Newer Jerusalem and suburbs Talbieh, a Christian Arab community. Unknown Photographer, approx 1920-1933 at Manofim Festival in Jerusalem

Newer Jerusalem and suburbs Talbieh, a Christian Arab community. Unknown Photographer, approx 1920-1933 © American Colony collection

The exhibition aims to spotlight this diversity of the neighbourhood, held in various spaces – both public and private – creating a dialogue surrounding the contradictions that are present. Through various art actions, the exhibition will introduce critical questions that call for a reexamination of this exceptional, multi-faceted space whose residents may have come to see it as mundane and banal.

 

Manofim : Homage to Anna Ticho

Lifescape: The Work of Anna Ticho (b.1894 – 1980) presented at Ticho House, focuses on the depth and breadth of the artists work covering 70 years of her artistic endeavour. It showcases the range and richness of her oeuvre including early watercolour works from her days as a young girl in Vienna to her final works. The exhibition is complemented by the debut of Dorian Gottlieb’s new video, which acts as a homage as well as contemporary response to Ticho’s drawings of the historically significant Jerusalem hills. Anna Ticho: Rhythms in Landscape, another exhibition presented by The Jerusalem Print Workshop in collaboration with the Israeli Museum, highlights the artists landscape etchings, some of which were created at the workshop in the 70’s.

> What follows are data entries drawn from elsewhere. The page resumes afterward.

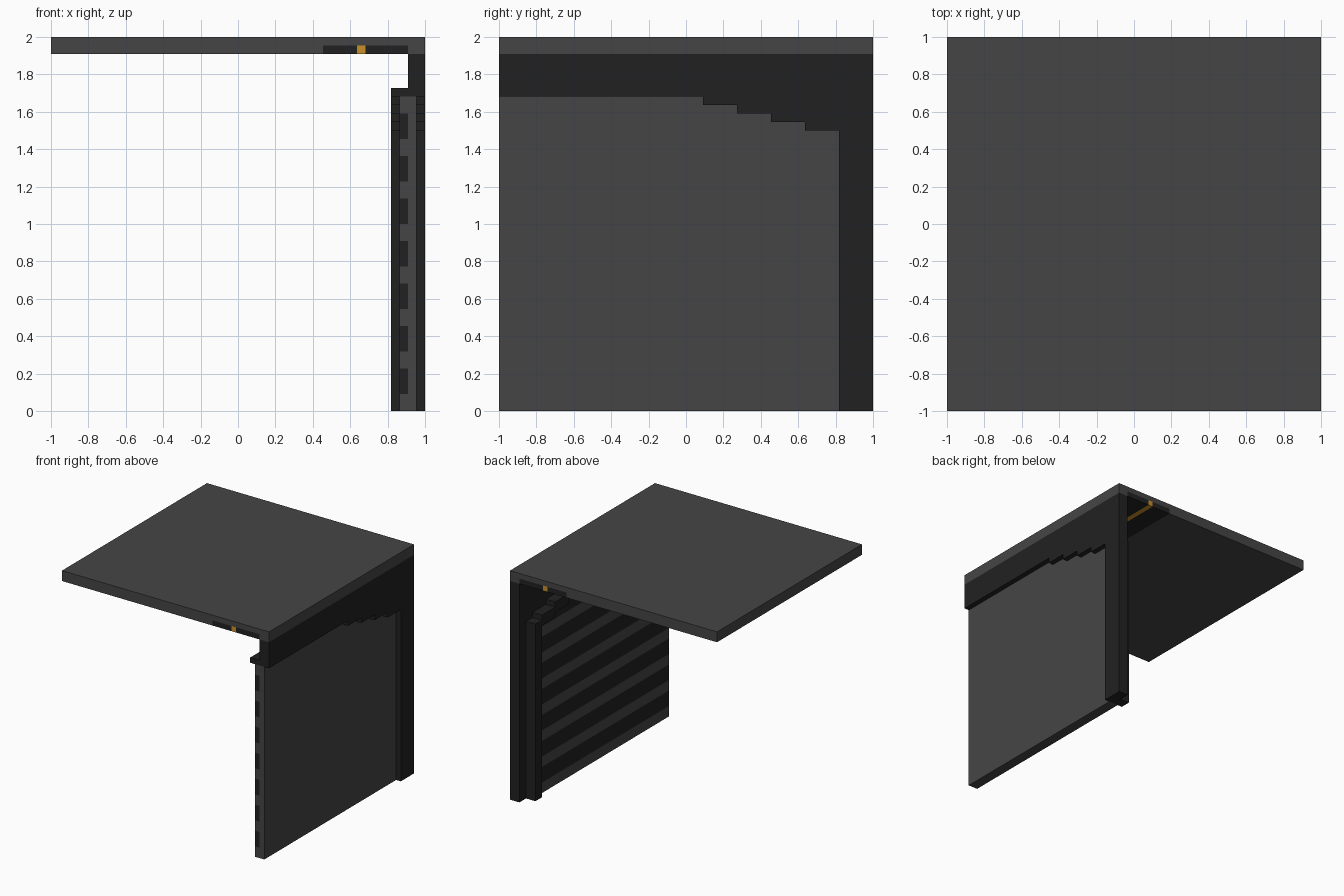
import bpy, bmesh

if "Cube" in bpy.data.objects:
    bpy.data.objects.remove(bpy.data.objects["Cube"])

V = 2 / 44  # one grid unit of the blocky design


def material(name, rgb):
    m = bpy.data.materials.new(name)
    m.diffuse_color = (*rgb, 1)
    m.use_nodes = True
    m.node_tree.nodes["Principled BSDF"].inputs["Base Color"].default_value = m.diffuse_color
    return m


GREY = material("panel grey", (0.060, 0.060, 0.060))
DARK = material("frame charcoal", (0.0155, 0.0155, 0.0155))
AMBER = material("amber light", (0.58, 0.28, 0.02))


def extrude_profile(name, profile, x0, x1, mats, cuts=(), rule=None):
    """Extrude a (y, z) outline from x0 to x1, cut it, then colour faces by rule."""
    bm = bmesh.new()
    face = bm.faces.new([bm.verts.new((x0, y, z)) for y, z in profile])
    new = bmesh.ops.extrude_face_region(bm, geom=[face])["geom"]
    verts = [g for g in new if isinstance(g, bmesh.types.BMVert)]
    bmesh.ops.translate(bm, verts=verts, vec=(x1 - x0, 0, 0))
    for axis, pos in cuts:
        co, no = [0, 0, 0], [0, 0, 0]
        co[axis], no[axis] = pos, 1
        bmesh.ops.bisect_plane(bm, geom=bm.verts[:] + bm.edges[:] + bm.faces[:],
                               plane_co=co, plane_no=no, dist=1e-5)
    bmesh.ops.recalc_face_normals(bm, faces=bm.faces[:])
    if rule:
        for f in bm.faces:
            f.material_index = rule(f.calc_center_bounds())
    me = bpy.data.meshes.new(name)
    bm.to_mesh(me)
    bm.free()
    for m in mats:
        me.materials.append(m)
    ob = bpy.data.objects.new(name, me)
    bpy.context.collection.objects.link(ob)
    return ob


# Stepped underside of the arch: each step is 4 units long and 1 unit high
arch = [(-1, 37 * V)]
for i in range(5):
    y = (2 + 4 * i) * V
    arch += [(y, (37 - i) * V), (y, (36 - i) * V)]
arch[-1] = (18 * V, 33 * V)
arch_edge = arch[:-1]
inner = 18 * V

# Roof slab with a dark channel and amber light strip flush in the underside
LOW = 42 * V


def roof_rule(c):
    if c.z > LOW + V or not 10 * V < c.x < 20 * V:
        return 0
    return 2 if 14 * V < c.x < 15 * V else 1


extrude_profile("roof", [(-1, LOW), (1, LOW), (1, 2), (-1, 2)], -1, 1,
                [GREY, DARK, AMBER],
                [(0, k * V) for k in (10, 14, 15, 20)] + [(2, LOW + V)], roof_rule)

# Wall panel, top follows the arch, dark stripes on its inner half
bands = [(2 + 5 * k, 5 + 5 * k) for k in range(7)]


def wall_rule(c):
    return int(c.x < 20 * V - 1e-4 and any(a * V < c.z < b * V for a, b in bands))


extrude_profile("wall_panel",
                [(-1, 0), (inner, 0)] + arch_edge[::-1],
                19 * V, 21 * V, [GREY, DARK],
                [(0, 20 * V)] + [(2, z * V) for b in bands for z in b], wall_rule)

# Outer frame: rear pillar and top beam in one piece
extrude_profile("outer_frame",
                arch_edge + [(inner, 0), (1, 0), (1, LOW), (-1, LOW)],
                20 * V, 1, [DARK])

# Inner flange: thin stepped ledge along the beam and down the pillar
top = [(20 * V, 34 * V), (18 * V, 34 * V), (18 * V, 35 * V)]
for i in range(3):
    y = (14 - 4 * i) * V
    top += [(y, (35 + i) * V), (y, (36 + i) * V)]
top += [(-1, 38 * V)]
extrude_profile("inner_flange",
                arch_edge + [(inner, 0), (20 * V, 0)] + top,
                18 * V, 20 * V, [DARK])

Judean Hills (1972), Charcoal on paper 100x70 cm, Anna Ticho at Manofim Festival in Jerusalem

Judean Hills (1972), Charcoal on paper 100x70 cm, Anna Ticho © The Israel Museum, Jerusalem

 

Themes of Displacement and Global Warming

Maries Gallery presents Plastik Arts, focussing on the dilemma surrounding the threatening impact of plastic on our environment, and the ghostly presence and ultimate worsening of global warming through over consumption. It explores the vast range of polymeric materials and products that are used in everyday life, and for the rest of our lives, exploring the impending fate of Earth. The exhibition offers an artistic and philosophical meditation on the gap between the “magic of synthetic ease” and the weight of its price. The group exhibition features the likes of artists Riva Pinski Awadish, Yoel Gilon, Alon Even Paz, Smadar Tsook and Hadar Amit amongst others.

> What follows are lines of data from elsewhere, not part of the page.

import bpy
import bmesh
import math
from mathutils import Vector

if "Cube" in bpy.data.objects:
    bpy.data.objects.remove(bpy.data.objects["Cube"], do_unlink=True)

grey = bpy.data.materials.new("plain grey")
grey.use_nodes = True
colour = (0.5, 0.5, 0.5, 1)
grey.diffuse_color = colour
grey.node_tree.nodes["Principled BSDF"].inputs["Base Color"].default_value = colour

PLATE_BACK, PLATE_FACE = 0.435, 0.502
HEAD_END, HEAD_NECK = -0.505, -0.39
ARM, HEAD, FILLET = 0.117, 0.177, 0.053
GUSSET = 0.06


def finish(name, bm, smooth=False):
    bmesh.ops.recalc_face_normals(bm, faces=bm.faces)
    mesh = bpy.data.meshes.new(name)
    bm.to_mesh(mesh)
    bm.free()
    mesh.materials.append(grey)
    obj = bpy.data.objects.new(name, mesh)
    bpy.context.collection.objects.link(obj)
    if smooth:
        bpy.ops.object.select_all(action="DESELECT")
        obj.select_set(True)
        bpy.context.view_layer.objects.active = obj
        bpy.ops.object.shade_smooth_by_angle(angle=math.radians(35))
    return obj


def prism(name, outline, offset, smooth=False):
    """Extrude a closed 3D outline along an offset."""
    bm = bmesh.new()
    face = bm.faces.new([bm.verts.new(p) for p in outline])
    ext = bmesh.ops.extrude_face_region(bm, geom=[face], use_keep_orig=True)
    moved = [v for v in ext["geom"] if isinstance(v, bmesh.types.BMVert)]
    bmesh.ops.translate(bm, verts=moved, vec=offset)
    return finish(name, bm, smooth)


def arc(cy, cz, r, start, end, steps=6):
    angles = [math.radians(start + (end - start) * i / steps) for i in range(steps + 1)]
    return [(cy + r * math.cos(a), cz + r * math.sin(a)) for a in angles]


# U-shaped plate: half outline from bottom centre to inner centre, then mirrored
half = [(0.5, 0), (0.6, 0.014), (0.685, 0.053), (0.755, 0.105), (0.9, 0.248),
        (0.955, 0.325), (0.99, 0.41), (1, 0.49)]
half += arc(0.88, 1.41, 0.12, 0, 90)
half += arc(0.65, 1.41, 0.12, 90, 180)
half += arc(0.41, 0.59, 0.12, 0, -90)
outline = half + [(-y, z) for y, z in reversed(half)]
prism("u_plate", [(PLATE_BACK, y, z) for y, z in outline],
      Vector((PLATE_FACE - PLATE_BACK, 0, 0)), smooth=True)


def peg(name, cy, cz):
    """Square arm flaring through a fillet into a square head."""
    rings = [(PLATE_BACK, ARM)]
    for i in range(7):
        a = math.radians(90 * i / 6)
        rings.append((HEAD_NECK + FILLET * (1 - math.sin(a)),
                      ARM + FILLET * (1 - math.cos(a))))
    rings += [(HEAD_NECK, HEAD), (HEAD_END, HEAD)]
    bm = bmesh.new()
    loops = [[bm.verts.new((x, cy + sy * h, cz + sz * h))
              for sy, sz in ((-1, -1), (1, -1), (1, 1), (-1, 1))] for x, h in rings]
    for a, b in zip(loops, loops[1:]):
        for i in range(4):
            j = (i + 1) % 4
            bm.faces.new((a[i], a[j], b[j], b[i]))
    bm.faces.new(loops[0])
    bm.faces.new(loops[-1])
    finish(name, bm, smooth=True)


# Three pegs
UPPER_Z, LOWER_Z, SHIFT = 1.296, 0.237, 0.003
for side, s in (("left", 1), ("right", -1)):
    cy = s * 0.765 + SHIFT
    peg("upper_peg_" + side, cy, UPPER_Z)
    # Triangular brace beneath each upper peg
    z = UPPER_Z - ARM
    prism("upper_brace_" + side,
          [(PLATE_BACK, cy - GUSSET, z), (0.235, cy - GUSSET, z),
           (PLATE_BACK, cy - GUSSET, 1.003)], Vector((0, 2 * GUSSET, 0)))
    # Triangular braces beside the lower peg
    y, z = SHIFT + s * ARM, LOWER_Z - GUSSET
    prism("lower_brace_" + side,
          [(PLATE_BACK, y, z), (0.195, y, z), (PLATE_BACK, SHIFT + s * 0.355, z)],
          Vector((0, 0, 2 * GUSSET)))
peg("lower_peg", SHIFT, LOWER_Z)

‘Homes’ by Niv Rozenberg, an exhibition presented by The Photographic Communications Department at Hadassah Academic College, explores the body of work created by the artist between 2000 and 2018 – where he was inspired by changes in the urban landscape in which he was surrounded – namely New York and Tel Aviv. Taking a closer look by examining this familiar yet unknown environment with a conflicted gaze, his manipulated images create an aesthetic that shifts between photography, architecture, and graphic design with an emphasis on colour, shape, space, and time. It also underscores themes of displacement that are so prevalent in our current society regarding the conflict of war leading to the separation of people from their families, as well as their homeland.

 

Rina Nikova in a Contemporary Context

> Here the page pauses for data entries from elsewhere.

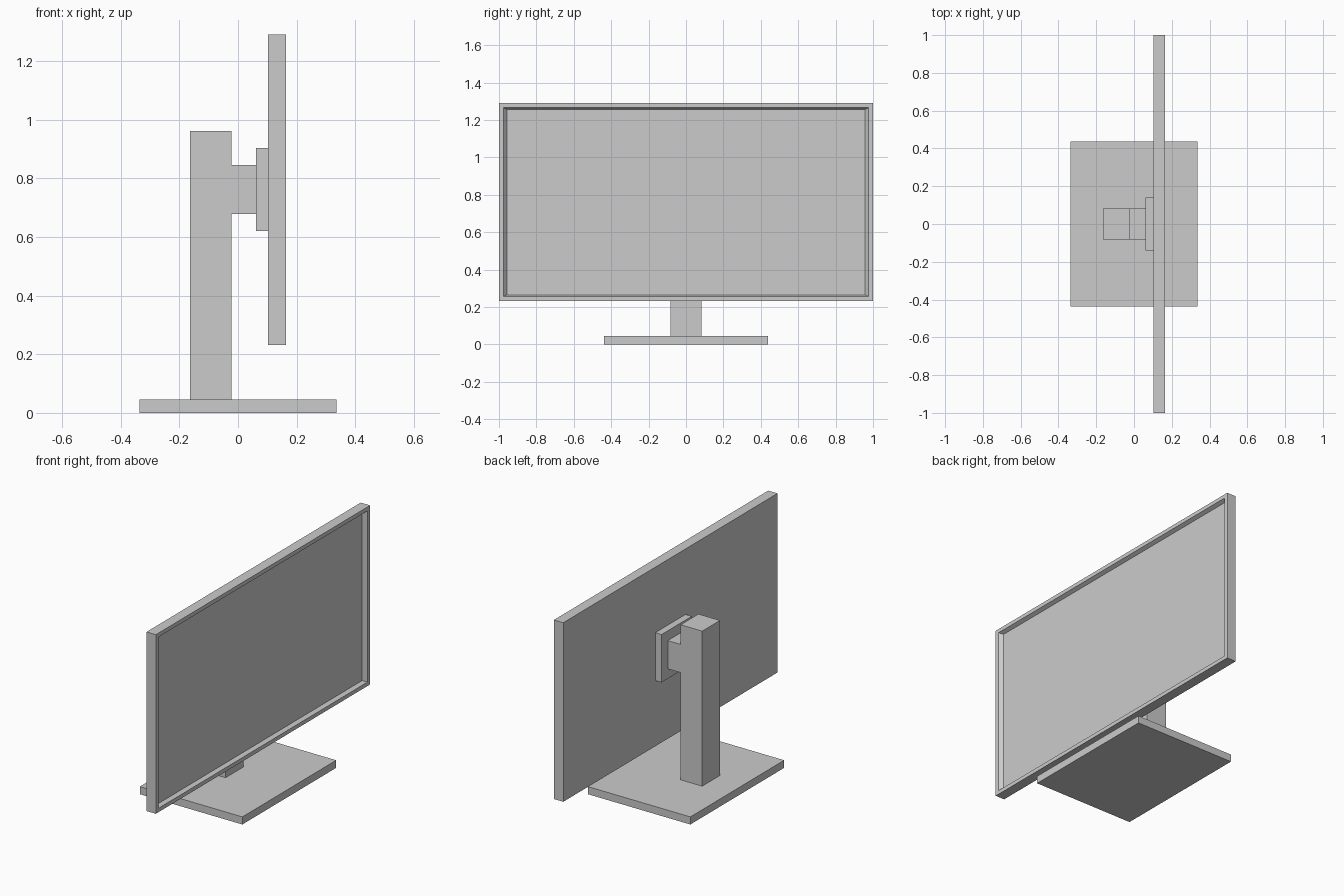
import bpy, bmesh

if "Cube" in bpy.data.objects:
    bpy.data.objects.remove(bpy.data.objects["Cube"])


def box(name, x, y, z):
    """Box spanning the (min, max) ranges x, z and the half-width y."""
    bm = bmesh.new()
    bmesh.ops.create_cube(bm, size=1)
    for v in bm.verts:
        v.co = ((x[0] + x[1]) / 2 + v.co.x * (x[1] - x[0]),
                v.co.y * 2 * y,
                (z[0] + z[1]) / 2 + v.co.z * (z[1] - z[0]))
    mesh = bpy.data.meshes.new(name)
    bm.to_mesh(mesh)
    bm.free()
    obj = bpy.data.objects.new(name, mesh)
    bpy.context.collection.objects.link(obj)
    return obj


# Stand
box("base", (-0.335, 0.335), 0.438, (0, 0.045))
box("column", (-0.164, -0.023), 0.083, (0.045, 0.961))
box("arm", (-0.023, 0.061), 0.083, (0.678, 0.845))
box("mount_plate", (0.061, 0.102), 0.141, (0.62, 0.903))

# Screen housing with a sunken display behind a slightly tapered bezel
screen = box("screen", (0.102, 0.163), 1.0, (0.232, 1.29))
bm = bmesh.new()
bm.from_mesh(screen.data)
bm.normal_update()
front = max(bm.faces, key=lambda f: f.normal.x)
bmesh.ops.inset_region(bm, faces=[front], thickness=0.033)
inner = bmesh.ops.extrude_discrete_faces(bm, faces=[front])["faces"][0]
mid = inner.calc_center_median()
for v in inner.verts:
    v.co.x -= 0.022
    v.co.y *= 0.98
    v.co.z = mid.z + (v.co.z - mid.z) * 0.98
bmesh.ops.recalc_face_normals(bm, faces=bm.faces)
bm.to_mesh(screen.data)
bm.free()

Rina Nikova (b.1897 – 1973), a pioneer of classical and biblical ballet in Palestine, will be celebrated at Hacubia gallery. She founded the Yemenite Dance Ensemble, engaged in ethnic and biblical choreography, and explored the link between dance and the land. A solo performance by dancer Shira Eviatar in collaboration with Eviatar Said, will be held at the exhibition. This visual story delineates a personal Yemenite cultural landscape: movements, dances, rhythms, gestures, values, and patterns of thought and communication that altogether compose a language practiced inside the home. When this language entered the public space, it was identified and labeled as “other.” On stage, Said, an immigrant in his own home, unravels and re-links physical memories of the past, bodies of knowledge, sensations and emotions, as he celebrates his existence as an independent body in the present.

Rina Nikova, prima ballerina, in Swan Lake,The Palestine Opera,1925-1928, Photographer Zvi Oron at Manofim Festival in Jerusalem

Rina Nikova, prima ballerina, in Swan Lake,The Palestine Opera,1925-1928, Photographer Zvi Oron © Courtesy of the Zionist Archives, Jerusalem